Plastering New York in the mid to late 1980s with provocative posters, billboards and banners and putting on in-your-face performance art pieces while wearing gorilla masks, the Guerilla Girls stunned the New York art world by skewering the establishment with outrageously humorous presentations of undeniable facts — a typical example being a poster plastered all over town with a picture of Jean Auguste Dominique Ingres’ famous nude “Grande Odalisque” wearing a gorilla head and holding a phallic feather duster and with the headline “Do Women Have to Be Naked to Get in the Met. Museum?” and in smaller type, “Less than 5% of the artists in the modern art section are women but 85% of the nudes are female.”
Another famous poster is the one listing the advantages of being a woman artist, which include, among others, “Having an escape from the art world in your 4 free-lance jobs, not being stuck in a tenured teaching position, seeing your ideas live in the work of others,” and finally “Getting your picture in the art magazines wearing gorilla suit.”

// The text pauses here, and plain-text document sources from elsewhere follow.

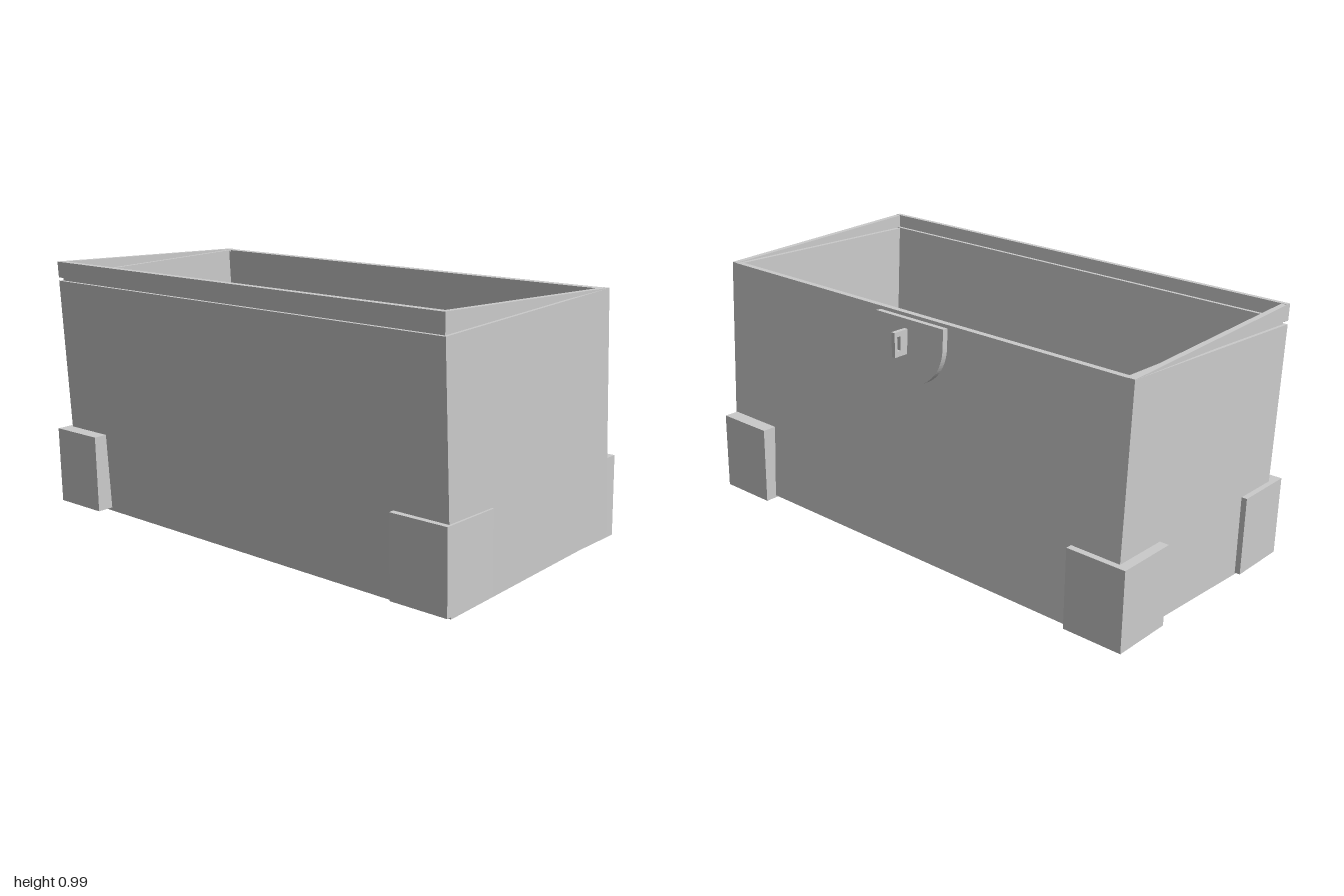
import * as THREE from 'three';

const material = new THREE.MeshStandardMaterial({ color: 0xcccccc, flatShading: true });

export function createModel() {
  const model = new THREE.Group();
  model.name = 'openChest';

  const add = (parent, name, geometry, x = 0, y = 0, z = 0) => {
    const mesh = new THREE.Mesh(geometry, material);
    mesh.name = name;
    mesh.position.set(x, y, z);
    parent.add(mesh);
    return mesh;
  };
  const box = (parent, name, w, h, d, x, y, z) =>
    add(parent, name, new THREE.BoxGeometry(w, h, d), x, y, z);

  // Prism with a side profile of [z, y] points, centred on x
  const sidePrism = (points, width, hole) => {
    const shape = new THREE.Shape(points.map(p => new THREE.Vector2(...p)));
    if (hole) shape.holes.push(new THREE.Path(hole.map(p => new THREE.Vector2(...p))));
    return new THREE.ExtrudeGeometry(shape, { depth: width, bevelEnabled: false })
      .translate(0, 0, -width / 2).rotateY(-Math.PI / 2);
  };

  // The chest leans forward and is turned a little
  const chest = new THREE.Group();
  chest.name = 'chest';
  chest.position.set(0.01, 0.032, -0.02);
  chest.rotation.set(0.065, 0.042, -0.003, 'YXZ');
  model.add(chest);

  // Walls and floor in one hollow body
  const W = 0.9525, D = 0.455, H = 0.905, T = 0.026;
  const rect = (Type, w, d) => new Type([[-w, -d], [w, -d], [w, d], [-w, d]].map(p => new THREE.Vector2(...p)));
  const outline = rect(THREE.Shape, W, D);
  outline.holes.push(rect(THREE.Path, W - T, D - T));
  add(chest, 'walls', new THREE.ExtrudeGeometry(outline, { depth: H, bevelEnabled: false }).rotateX(-Math.PI / 2));
  box(chest, 'floor', 2 * (W - T), 0.03, 2 * (D - T), 0, 0.015, 0);

  // Tapering rim: tall front strip, side wedges running out at the back
  box(chest, 'rimFront', 2 * W, 0.062, 0.022, 0, 0.949, D - 0.011);
  box(chest, 'rimFrontLip', 2 * W - 0.024, 0.03, 0.026, 0, H + 0.01, D - 0.025);
  for (const side of [-1, 1]) {
    add(chest, 'rimSide', sidePrism([[D - 0.02, 0.919], [D - 0.02, 0.979], [-D, H + 0.001], [-D, H]], 0.022),
      side * (W - 0.011));
    add(chest, 'rimSideLip', sidePrism([[D - 0.012, 0.9], [D - 0.012, 0.928], [-D + 0.01, H], [-D + 0.01, 0.9]], 0.026),
      side * (W - 0.025));
  }

  // Corner blocks, each set a little differently
  const corners = [
    ['frontRightFoot', -0.828, 0.169, 0.42],
    ['frontLeftFoot', 0.87, 0.166, 0.315],
    ['backRightFoot', -0.875, 0.203, -0.325],
    ['backLeftFoot', 0.826, 0.198, -0.43],
  ];
  for (const [name, x, y, z] of corners) {
    box(model, name, 0.233, 0.3, 0.242, x, y, z).rotation.set(0.026, 0.05, 0, 'YXZ');
  }

  // Rounded lock plate on the back
  const plate = new THREE.Shape();
  plate.moveTo(0.16, 0);
  plate.lineTo(-0.16, 0);
  plate.lineTo(-0.16, -0.07);
  plate.absarc(0, -0.07, 0.16, Math.PI, Math.PI * 2, false);
  plate.lineTo(0.16, 0);
  add(chest, 'lockPlate',
    new THREE.ExtrudeGeometry(plate, { depth: 0.03, bevelEnabled: false, curveSegments: 20 }),
    -0.025, H - 0.012, -D - 0.022);

  // Upright staple with a slot
  add(model, 'staple', sidePrism(
    [[-0.5, 0.83], [-0.43, 0.83], [-0.43, 0.92], [-0.5, 0.92]], 0.016,
    [[-0.488, 0.85], [-0.488, 0.902], [-0.474, 0.902], [-0.474, 0.85]]), -0.017);

  return model;
}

Protecting their identities with the masks, the Guerilla Girls use the names of deceased female artists. One of the girls going by the name Georgia O'Keeffe said, “We wanted to play with the fear of guerrilla warfare, to make people afraid of who we might be and where we would strike next. Besides, ‘guerrilla’ sounds so good with ‘girl.’”
They are known for wearing short skirts, high heels and fishnet stockings in addition to the gorilla masks. One of the girls using the name Emily Carr said they wear those clothes with a gorilla mask in order to confound “the stereotype of female sexiness.”
The Guerilla Girls’ website describes their philosophy on activist art: “We try to be different from the kind of political art that is angry and points to something and says ‘This is bad.’ That's preaching to the converted. We want to be subversive, to transform our audience, to confront them with some disarming statements, backed up by facts —and great visuals — and hopefully convert them. We carefully craft everything we do. We try to twist an issue around and present it in a way that hasn't been seen before.”
In Gloria Steinem’s words, “If I had to name a group that symbolized the best of feminism in this country, I would say, 'The Guerrilla Girls.' Smart, radical, funny, creative, uncompromising, and (I assume) diverse under those inspired gorilla masks, they force us to rethink everything.”
Guerilla Girls will be selling merchandise at the event. They’ll have a selection of books and posters outside the auditorium.
Tacoma Art Museum anticipates a sold-out show and recommends purchasing tickets in advance. Tickets will be sold at the door only if the event has not sold out. Cost: $20 ($15 for Tacoma Art Museum members, students, senior, and military).
The show starts at 1 p.m. at Phillips Hall at University of Washington Tacoma.